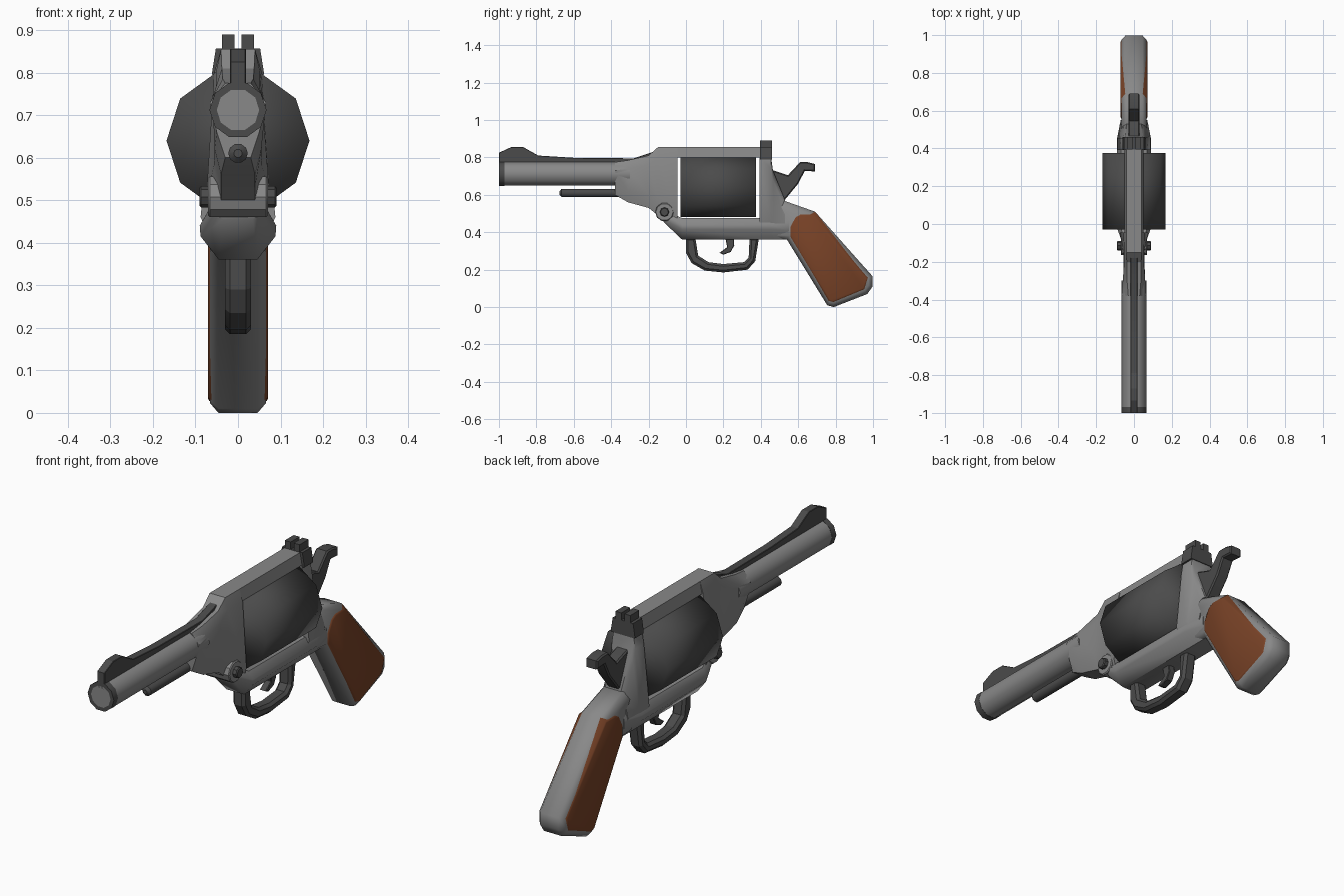
import bpy, bmesh, math
from mathutils import Vector

if "Cube" in bpy.data.objects:
    bpy.data.objects.remove(bpy.data.objects["Cube"])


def material(name, rgb):
    m = bpy.data.materials.new(name)
    m.use_nodes = True
    m.diffuse_color = (*rgb, 1)
    m.node_tree.nodes["Principled BSDF"].inputs["Base Color"].default_value = (*rgb, 1)
    return m


STEEL = material("light steel", (0.25, 0.25, 0.25))
DARK = material("dark steel", (0.07, 0.07, 0.07))
WOOD = material("brown wood", (0.19, 0.055, 0.02))


def loft(name, rings, mat, angle=35, caps=True):
    """Skin a list of equal-length rings of points."""
    bm = bmesh.new()
    rows = [[bm.verts.new(p) for p in ring] for ring in rings]
    n = len(rows[0])
    for a, b in zip(rows, rows[1:]):
        for i in range(n):
            j = (i + 1) % n
            bm.faces.new((a[i], a[j], b[j], b[i]))
    if caps:
        bm.faces.new(rows[0])
        bm.faces.new(rows[-1])
    bmesh.ops.recalc_face_normals(bm, faces=bm.faces)
    mesh = bpy.data.meshes.new(name)
    bm.to_mesh(mesh)
    bm.free()
    mesh.materials.append(mat)
    ob = bpy.data.objects.new(name, mesh)
    bpy.context.collection.objects.link(ob)
    if angle >= 180:
        mesh.shade_smooth()
    elif angle:
        bpy.ops.object.select_all(action='DESELECT')
        ob.select_set(True)
        bpy.context.view_layer.objects.active = ob
        bpy.ops.object.shade_smooth_by_angle(angle=math.radians(angle))
    return ob


def stations(name, sections, mat, angle=35):
    """Loft along y; each section lists (half width, z) from top to bottom."""
    rings = []
    for y, half in sections:
        rings.append([(x, y, z) for x, z in half] + [(-x, y, z) for x, z in reversed(half)])
    return loft(name, rings, mat, angle)


def lathe(name, profile, z, mat, sides=10, angle=40, caps=True):
    """Turn a (y, radius) profile around a lengthwise axis at height z."""
    turn = [math.tau * i / sides for i in range(sides)]
    return loft(name, [[(r * math.cos(t), y, z + r * math.sin(t)) for t in turn]
                       for y, r in profile], mat, angle, caps)


def inset(outline, d):
    """Offset a closed (y, z) outline inwards by d."""
    pts = [Vector(p) for p in outline]
    n = len(pts)
    area = sum(pts[i].x * pts[(i + 1) % n].y - pts[(i + 1) % n].x * pts[i].y for i in range(n))
    s = 1 if area > 0 else -1
    out = []
    for i, p in enumerate(pts):
        a, b = (p - pts[i - 1]).normalized(), (pts[(i + 1) % n] - p).normalized()
        na, nb = Vector((-a.y, a.x)) * s, Vector((-b.y, b.x)) * s
        out.append(p + (na + nb) * d / max(0.3, 1 + na.dot(nb)))
    return out


def plate(name, outline, levels, mat, angle=35):
    """Side outline skinned through (x, inset) levels."""
    return loft(name, [[(x, p[0], p[1]) for p in inset(outline, d)] for x, d in levels],
                mat, angle)


def slab(name, outline, half, mat, chamfer=0.006):
    c = chamfer
    return plate(name, outline, [(-half, c), (c - half, 0), (half - c, 0), (half, c)], mat, 20)


# Barrel, muzzle and bore
BORE = 0.712
lathe("barrel", [(-0.3, 0.066), (-0.975, 0.066)], BORE, STEEL)
lathe("muzzle_ring", [(-0.97, 0.05), (-0.97, 0.067), (-1, 0.067), (-1, 0.05)],
      BORE, DARK, caps=False)
lathe("bore", [(-1, 0.05), (-0.976, 0.05)], BORE, STEEL)

# Rib with front sight
slab("front_sight_rib", [(-1, 0.75), (-1, 0.825), (-0.935, 0.855), (-0.87, 0.855),
                         (-0.79, 0.81), (-0.6, 0.798), (-0.28, 0.795), (-0.16, 0.835),
                         (-0.16, 0.76)], 0.019, DARK, 0.002)

# Rod under the barrel
lathe("ejector_rod", [(-0.677, 0.01), (-0.665, 0.023), (-0.33, 0.023)], 0.61, DARK)

# Frame: front block, top strap, lower rail, rear shield
stations("frame_front", [
    (-0.38, [(0.03, 0.775), (0.066, 0.73), (0.05, 0.66), (0.03, 0.6)]),
    (-0.31, [(0.036, 0.785), (0.06, 0.74), (0.055, 0.62), (0.04, 0.56)]),
    (-0.2, [(0.038, 0.81), (0.052, 0.76), (0.055, 0.6), (0.04, 0.53)]),
    (-0.15, [(0.04, 0.855), (0.052, 0.8), (0.057, 0.58), (0.04, 0.49)]),
    (-0.045, [(0.04, 0.855), (0.056, 0.8), (0.075, 0.5), (0.06, 0.44)])], STEEL, 25)
strap = [(0.04, 0.855), (0.05, 0.8)]
stations("top_strap", [(-0.06, strap), (0.42, strap)], STEEL)
rail = [(0.07, 0.475), (0.09, 0.44), (0.088, 0.415), (0.045, 0.36)]
stations("lower_rail", [
    (-0.12, [(0.04, 0.52), (0.055, 0.5), (0.055, 0.47), (0.035, 0.455)]),
    (-0.02, rail), (0.45, rail),
    (0.55, [(0.05, 0.5), (0.07, 0.45), (0.068, 0.41), (0.045, 0.36)])], STEEL, 50)
stations("rear_shield", [
    (0.392, [(0.05, 0.8), (0.06, 0.74), (0.088, 0.46), (0.06, 0.4)]),
    (0.455, [(0.05, 0.8), (0.06, 0.74), (0.088, 0.46), (0.06, 0.4)]),
    (0.465, [(0.045, 0.73), (0.055, 0.68), (0.086, 0.46), (0.06, 0.4)]),
    (0.53, [(0.04, 0.57), (0.058, 0.53), (0.075, 0.45), (0.06, 0.38)])], STEEL)

# Cylinder
lathe("cylinder", [(-0.03, 0.168), (0.375, 0.168)], 0.64, DARK, angle=180)

# Hinge boss with a pin through it
for name, r, half, sides, mat in (("hinge_boss", 0.05, 0.07, 10, STEEL),
                                  ("hinge_pin", 0.025, 0.091, 8, DARK)):
    ring = [(-0.115 + r * math.cos(math.tau * i / sides),
             0.508 + r * math.sin(math.tau * i / sides)) for i in range(sides)]
    plate(name, ring, [(-half, 0.004), (0.004 - half, 0), (half - 0.004, 0), (half, 0.004)], mat)

# Rear sight
base = [(0.052, 0.857), (0.061, 0.8), (0.06, 0.79)]
stations("rear_sight_base", [(0.395, base), (0.46, base)], DARK, 0)
for side, label in ((1, "left"), (-1, "right")):
    post = [(0.395, 0.85), (0.395, 0.89), (0.46, 0.89), (0.46, 0.85)]
    plate("rear_sight_post_" + label, post, [(side * 0.008, 0), (side * 0.038, 0)], DARK, 0)

# Hammer
slab("hammer", [(0.44, 0.735), (0.47, 0.73), (0.545, 0.705), (0.61, 0.775), (0.65, 0.775),
                (0.69, 0.765), (0.69, 0.725), (0.635, 0.728), (0.6, 0.66), (0.53, 0.575),
                (0.48, 0.56)], 0.03, DARK)

# Trigger and guard
slab("trigger", [(0.21, 0.37), (0.22, 0.32), (0.18, 0.29), (0.2, 0.28), (0.24, 0.295),
                 (0.258, 0.33), (0.255, 0.37)], 0.016, DARK, 0.003)
slab("trigger_guard", [(0, 0.37), (0, 0.29), (0.03, 0.235), (0.1, 0.195), (0.2, 0.185),
                       (0.33, 0.2), (0.37, 0.245), (0.39, 0.37), (0.34, 0.37),
                       (0.335, 0.265), (0.31, 0.24), (0.2, 0.23), (0.12, 0.24),
                       (0.065, 0.275), (0.05, 0.37)], 0.031, DARK, 0.012)

# Grip core and wooden side panels
plate("grip_core", [(0.47, 0.365), (0.54, 0.36), (0.755, 0.01), (0.79, 0), (0.97, 0.07),
                    (0.997, 0.11), (0.997, 0.165), (0.69, 0.51), (0.52, 0.57), (0.47, 0.53)],
      [(-0.066, 0.022), (-0.046, 0), (0.046, 0), (0.066, 0.022)], STEEL, 50)
panel = [(0.543, 0.374), (0.756, 0.02), (0.79, 0.012), (0.965, 0.085), (0.988, 0.16),
         (0.69, 0.51), (0.61, 0.51), (0.575, 0.49), (0.543, 0.43)]
for side, label in ((1, "left"), (-1, "right")):
    plate("grip_panel_" + label, panel,
          [(side * 0.046, 0), (side * 0.068, 0.016), (side * 0.071, 0.022)], WOOD, 45)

--------

__Task prompt__
Your answer should be the lines above, from the line containing "plate(name, ring, [(-half, 0.004), (0.004" up to and including the line containing "0.022)], STEEL, 50)", reproduced exactly and with nothing else.

__Answer to this task__
    plate(name, ring, [(-half, 0.004), (0.004 - half, 0), (half - 0.004, 0), (half, 0.004)], mat)

# Rear sight
base = [(0.052, 0.857), (0.061, 0.8), (0.06, 0.79)]
stations("rear_sight_base", [(0.395, base), (0.46, base)], DARK, 0)
for side, label in ((1, "left"), (-1, "right")):
    post = [(0.395, 0.85), (0.395, 0.89), (0.46, 0.89), (0.46, 0.85)]
    plate("rear_sight_post_" + label, post, [(side * 0.008, 0), (side * 0.038, 0)], DARK, 0)

# Hammer
slab("hammer", [(0.44, 0.735), (0.47, 0.73), (0.545, 0.705), (0.61, 0.775), (0.65, 0.775),
                (0.69, 0.765), (0.69, 0.725), (0.635, 0.728), (0.6, 0.66), (0.53, 0.575),
                (0.48, 0.56)], 0.03, DARK)

# Trigger and guard
slab("trigger", [(0.21, 0.37), (0.22, 0.32), (0.18, 0.29), (0.2, 0.28), (0.24, 0.295),
                 (0.258, 0.33), (0.255, 0.37)], 0.016, DARK, 0.003)
slab("trigger_guard", [(0, 0.37), (0, 0.29), (0.03, 0.235), (0.1, 0.195), (0.2, 0.185),
                       (0.33, 0.2), (0.37, 0.245), (0.39, 0.37), (0.34, 0.37),
                       (0.335, 0.265), (0.31, 0.24), (0.2, 0.23), (0.12, 0.24),
                       (0.065, 0.275), (0.05, 0.37)], 0.031, DARK, 0.012)

# Grip core and wooden side panels
plate("grip_core", [(0.47, 0.365), (0.54, 0.36), (0.755, 0.01), (0.79, 0), (0.97, 0.07),
                    (0.997, 0.11), (0.997, 0.165), (0.69, 0.51), (0.52, 0.57), (0.47, 0.53)],
      [(-0.066, 0.022), (-0.046, 0), (0.046, 0), (0.066, 0.022)], STEEL, 50)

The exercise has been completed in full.